> Task objective
Print, exactly as written, every line from the first line of the records below through the line containing "const shell = group(model, 'shell');", and nothing further.

> Collected data
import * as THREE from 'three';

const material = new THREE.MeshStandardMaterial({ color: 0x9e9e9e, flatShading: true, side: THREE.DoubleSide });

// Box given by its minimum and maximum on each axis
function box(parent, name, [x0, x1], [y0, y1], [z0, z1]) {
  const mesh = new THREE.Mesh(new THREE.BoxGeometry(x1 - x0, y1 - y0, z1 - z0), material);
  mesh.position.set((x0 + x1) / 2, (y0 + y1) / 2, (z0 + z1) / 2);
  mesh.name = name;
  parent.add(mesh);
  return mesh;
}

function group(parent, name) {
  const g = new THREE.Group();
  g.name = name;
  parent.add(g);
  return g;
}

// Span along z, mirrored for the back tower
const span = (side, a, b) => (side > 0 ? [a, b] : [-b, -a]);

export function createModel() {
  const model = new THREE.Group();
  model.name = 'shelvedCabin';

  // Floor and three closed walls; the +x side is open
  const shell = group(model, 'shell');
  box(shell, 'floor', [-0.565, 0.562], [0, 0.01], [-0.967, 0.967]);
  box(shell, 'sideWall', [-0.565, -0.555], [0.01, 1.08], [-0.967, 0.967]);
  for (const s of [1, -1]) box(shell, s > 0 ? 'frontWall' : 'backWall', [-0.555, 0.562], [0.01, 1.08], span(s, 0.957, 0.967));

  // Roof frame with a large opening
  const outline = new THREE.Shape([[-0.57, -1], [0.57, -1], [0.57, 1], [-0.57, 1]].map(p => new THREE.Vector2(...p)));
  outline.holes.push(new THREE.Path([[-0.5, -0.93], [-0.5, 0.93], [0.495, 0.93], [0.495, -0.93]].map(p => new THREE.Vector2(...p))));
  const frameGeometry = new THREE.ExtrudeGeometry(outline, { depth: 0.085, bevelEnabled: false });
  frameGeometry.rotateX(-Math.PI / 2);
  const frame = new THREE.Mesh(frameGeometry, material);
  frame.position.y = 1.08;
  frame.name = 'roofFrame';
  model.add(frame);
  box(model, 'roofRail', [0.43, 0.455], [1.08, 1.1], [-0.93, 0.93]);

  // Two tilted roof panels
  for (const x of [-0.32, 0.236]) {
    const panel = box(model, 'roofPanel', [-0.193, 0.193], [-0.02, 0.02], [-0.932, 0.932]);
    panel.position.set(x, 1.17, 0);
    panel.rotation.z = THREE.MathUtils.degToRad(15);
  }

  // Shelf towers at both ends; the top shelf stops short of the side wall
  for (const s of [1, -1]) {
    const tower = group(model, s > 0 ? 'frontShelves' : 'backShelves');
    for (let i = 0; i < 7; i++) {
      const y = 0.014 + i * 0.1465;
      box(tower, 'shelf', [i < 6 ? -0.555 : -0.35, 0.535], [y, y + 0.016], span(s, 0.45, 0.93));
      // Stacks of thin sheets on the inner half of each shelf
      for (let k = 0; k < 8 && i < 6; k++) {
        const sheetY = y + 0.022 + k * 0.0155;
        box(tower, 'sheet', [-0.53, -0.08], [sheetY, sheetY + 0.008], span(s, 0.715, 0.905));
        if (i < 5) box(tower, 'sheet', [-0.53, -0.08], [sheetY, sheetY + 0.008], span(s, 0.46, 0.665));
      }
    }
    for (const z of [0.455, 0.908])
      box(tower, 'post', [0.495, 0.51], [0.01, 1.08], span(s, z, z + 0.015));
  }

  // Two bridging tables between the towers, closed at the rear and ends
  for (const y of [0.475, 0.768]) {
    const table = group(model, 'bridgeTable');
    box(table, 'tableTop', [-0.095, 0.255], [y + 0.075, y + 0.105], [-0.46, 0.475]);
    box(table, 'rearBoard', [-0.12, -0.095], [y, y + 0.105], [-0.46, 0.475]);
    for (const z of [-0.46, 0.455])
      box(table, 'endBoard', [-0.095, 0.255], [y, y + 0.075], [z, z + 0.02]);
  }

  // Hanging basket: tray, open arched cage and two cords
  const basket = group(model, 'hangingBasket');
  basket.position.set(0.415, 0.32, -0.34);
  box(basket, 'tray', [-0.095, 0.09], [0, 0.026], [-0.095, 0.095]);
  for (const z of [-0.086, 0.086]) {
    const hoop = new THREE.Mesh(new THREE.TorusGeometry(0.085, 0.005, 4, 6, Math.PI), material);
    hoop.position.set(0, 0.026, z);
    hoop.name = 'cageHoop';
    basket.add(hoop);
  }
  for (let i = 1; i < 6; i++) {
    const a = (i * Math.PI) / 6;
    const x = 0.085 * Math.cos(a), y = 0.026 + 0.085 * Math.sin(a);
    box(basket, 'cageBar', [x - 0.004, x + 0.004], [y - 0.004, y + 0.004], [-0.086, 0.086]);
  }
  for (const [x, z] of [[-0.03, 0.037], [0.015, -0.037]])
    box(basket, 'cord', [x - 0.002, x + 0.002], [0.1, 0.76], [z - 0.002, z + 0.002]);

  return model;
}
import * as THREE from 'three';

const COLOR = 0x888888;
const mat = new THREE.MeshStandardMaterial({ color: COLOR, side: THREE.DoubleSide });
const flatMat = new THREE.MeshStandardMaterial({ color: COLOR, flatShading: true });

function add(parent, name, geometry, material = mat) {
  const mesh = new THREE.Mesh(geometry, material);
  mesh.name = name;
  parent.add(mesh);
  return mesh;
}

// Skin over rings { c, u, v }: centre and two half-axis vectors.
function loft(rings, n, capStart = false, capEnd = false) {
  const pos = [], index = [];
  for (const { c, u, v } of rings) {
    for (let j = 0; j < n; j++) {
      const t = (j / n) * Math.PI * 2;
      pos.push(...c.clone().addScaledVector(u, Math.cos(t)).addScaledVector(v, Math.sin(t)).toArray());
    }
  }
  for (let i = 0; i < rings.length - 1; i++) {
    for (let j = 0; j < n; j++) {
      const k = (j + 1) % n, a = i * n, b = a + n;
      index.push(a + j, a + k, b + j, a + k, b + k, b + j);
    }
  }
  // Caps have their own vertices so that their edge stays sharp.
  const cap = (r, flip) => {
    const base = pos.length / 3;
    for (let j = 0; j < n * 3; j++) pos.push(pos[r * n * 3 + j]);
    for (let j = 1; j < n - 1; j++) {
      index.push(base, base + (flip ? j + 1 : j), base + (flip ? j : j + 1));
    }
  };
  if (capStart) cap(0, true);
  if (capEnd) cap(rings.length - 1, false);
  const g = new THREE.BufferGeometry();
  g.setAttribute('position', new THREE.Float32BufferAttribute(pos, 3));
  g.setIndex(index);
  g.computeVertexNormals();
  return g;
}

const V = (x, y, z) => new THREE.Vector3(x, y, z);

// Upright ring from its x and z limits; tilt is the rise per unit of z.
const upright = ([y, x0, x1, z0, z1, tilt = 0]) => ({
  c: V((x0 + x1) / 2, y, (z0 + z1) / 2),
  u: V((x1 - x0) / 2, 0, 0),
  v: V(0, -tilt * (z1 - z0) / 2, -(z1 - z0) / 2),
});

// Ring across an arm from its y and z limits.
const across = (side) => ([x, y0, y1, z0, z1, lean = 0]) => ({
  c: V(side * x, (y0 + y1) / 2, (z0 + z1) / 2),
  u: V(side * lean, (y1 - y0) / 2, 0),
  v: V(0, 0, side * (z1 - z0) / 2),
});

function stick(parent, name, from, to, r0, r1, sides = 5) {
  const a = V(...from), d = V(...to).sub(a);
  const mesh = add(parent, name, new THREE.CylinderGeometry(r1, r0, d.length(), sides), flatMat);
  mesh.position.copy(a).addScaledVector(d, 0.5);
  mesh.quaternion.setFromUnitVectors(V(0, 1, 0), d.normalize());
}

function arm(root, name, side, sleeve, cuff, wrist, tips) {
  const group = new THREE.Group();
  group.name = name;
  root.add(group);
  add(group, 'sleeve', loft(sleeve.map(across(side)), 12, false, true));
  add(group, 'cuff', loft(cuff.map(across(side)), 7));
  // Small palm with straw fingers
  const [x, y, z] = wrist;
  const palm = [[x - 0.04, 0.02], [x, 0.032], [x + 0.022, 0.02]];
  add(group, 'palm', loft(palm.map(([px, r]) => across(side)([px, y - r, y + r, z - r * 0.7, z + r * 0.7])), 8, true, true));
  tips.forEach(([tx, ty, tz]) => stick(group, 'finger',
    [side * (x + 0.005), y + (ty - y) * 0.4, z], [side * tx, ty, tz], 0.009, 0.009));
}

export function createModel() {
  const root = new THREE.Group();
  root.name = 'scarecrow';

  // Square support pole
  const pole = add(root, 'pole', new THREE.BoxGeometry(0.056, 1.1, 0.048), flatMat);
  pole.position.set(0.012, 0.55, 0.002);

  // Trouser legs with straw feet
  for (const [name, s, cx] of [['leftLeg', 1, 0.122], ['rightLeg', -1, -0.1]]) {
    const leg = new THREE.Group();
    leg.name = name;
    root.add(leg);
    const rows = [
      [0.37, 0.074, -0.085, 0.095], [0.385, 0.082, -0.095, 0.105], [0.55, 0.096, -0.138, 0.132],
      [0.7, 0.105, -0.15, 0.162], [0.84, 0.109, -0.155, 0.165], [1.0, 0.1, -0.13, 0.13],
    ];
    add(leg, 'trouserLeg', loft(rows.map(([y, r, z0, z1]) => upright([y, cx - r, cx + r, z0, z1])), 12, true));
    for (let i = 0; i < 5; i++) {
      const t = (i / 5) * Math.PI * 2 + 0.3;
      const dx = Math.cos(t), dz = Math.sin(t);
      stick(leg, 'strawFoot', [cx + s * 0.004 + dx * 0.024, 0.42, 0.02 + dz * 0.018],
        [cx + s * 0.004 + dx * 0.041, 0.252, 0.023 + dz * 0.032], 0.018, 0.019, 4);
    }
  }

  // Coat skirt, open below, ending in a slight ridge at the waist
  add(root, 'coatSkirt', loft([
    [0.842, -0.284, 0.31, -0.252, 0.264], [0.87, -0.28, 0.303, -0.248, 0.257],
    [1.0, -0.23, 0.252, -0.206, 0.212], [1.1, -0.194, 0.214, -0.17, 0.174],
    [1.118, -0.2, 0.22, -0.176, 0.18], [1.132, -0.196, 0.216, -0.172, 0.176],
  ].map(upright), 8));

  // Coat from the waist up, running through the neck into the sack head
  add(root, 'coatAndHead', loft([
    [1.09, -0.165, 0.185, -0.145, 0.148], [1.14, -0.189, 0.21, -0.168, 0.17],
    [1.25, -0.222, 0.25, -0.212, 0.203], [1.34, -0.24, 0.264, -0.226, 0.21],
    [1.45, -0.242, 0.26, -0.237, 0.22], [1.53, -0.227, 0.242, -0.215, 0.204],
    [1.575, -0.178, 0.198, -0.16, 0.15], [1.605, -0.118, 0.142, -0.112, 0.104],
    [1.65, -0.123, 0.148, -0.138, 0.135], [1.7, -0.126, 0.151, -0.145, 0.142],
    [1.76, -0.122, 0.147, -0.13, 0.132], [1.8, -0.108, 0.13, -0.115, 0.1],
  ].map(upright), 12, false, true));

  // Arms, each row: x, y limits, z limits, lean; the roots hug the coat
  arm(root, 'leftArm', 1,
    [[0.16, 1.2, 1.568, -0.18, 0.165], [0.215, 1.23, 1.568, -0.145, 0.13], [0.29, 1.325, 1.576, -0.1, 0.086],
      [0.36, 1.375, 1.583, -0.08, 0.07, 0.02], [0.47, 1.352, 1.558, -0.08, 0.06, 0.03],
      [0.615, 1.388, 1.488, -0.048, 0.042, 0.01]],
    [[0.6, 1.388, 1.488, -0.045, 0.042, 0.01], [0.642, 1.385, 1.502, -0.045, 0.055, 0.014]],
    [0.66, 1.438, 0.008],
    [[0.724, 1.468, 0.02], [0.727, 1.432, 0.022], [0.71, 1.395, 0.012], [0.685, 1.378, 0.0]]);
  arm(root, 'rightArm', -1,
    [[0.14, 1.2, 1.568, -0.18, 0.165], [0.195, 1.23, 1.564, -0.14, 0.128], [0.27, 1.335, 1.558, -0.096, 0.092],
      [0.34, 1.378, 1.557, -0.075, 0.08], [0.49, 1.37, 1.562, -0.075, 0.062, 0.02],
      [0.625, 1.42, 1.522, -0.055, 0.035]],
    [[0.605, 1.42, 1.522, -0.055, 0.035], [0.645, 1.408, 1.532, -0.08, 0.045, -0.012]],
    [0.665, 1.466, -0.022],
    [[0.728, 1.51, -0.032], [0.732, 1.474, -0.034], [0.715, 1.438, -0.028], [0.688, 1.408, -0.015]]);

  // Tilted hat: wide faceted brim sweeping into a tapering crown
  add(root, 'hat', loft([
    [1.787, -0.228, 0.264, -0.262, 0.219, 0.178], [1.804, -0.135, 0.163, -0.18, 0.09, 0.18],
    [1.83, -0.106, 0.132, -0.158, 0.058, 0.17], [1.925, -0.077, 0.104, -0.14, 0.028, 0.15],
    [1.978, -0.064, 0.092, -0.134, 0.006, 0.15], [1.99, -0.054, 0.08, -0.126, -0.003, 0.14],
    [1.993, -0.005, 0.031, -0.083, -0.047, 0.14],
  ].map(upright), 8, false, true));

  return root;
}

> Solution
import * as THREE from 'three';

const material = new THREE.MeshStandardMaterial({ color: 0x9e9e9e, flatShading: true, side: THREE.DoubleSide });

// Box given by its minimum and maximum on each axis
function box(parent, name, [x0, x1], [y0, y1], [z0, z1]) {
  const mesh = new THREE.Mesh(new THREE.BoxGeometry(x1 - x0, y1 - y0, z1 - z0), material);
  mesh.position.set((x0 + x1) / 2, (y0 + y1) / 2, (z0 + z1) / 2);
  mesh.name = name;
  parent.add(mesh);
  return mesh;
}

function group(parent, name) {
  const g = new THREE.Group();
  g.name = name;
  parent.add(g);
  return g;
}

// Span along z, mirrored for the back tower
const span = (side, a, b) => (side > 0 ? [a, b] : [-b, -a]);

export function createModel() {
  const model = new THREE.Group();
  model.name = 'shelvedCabin';

  // Floor and three closed walls; the +x side is open
  const shell = group(model, 'shell');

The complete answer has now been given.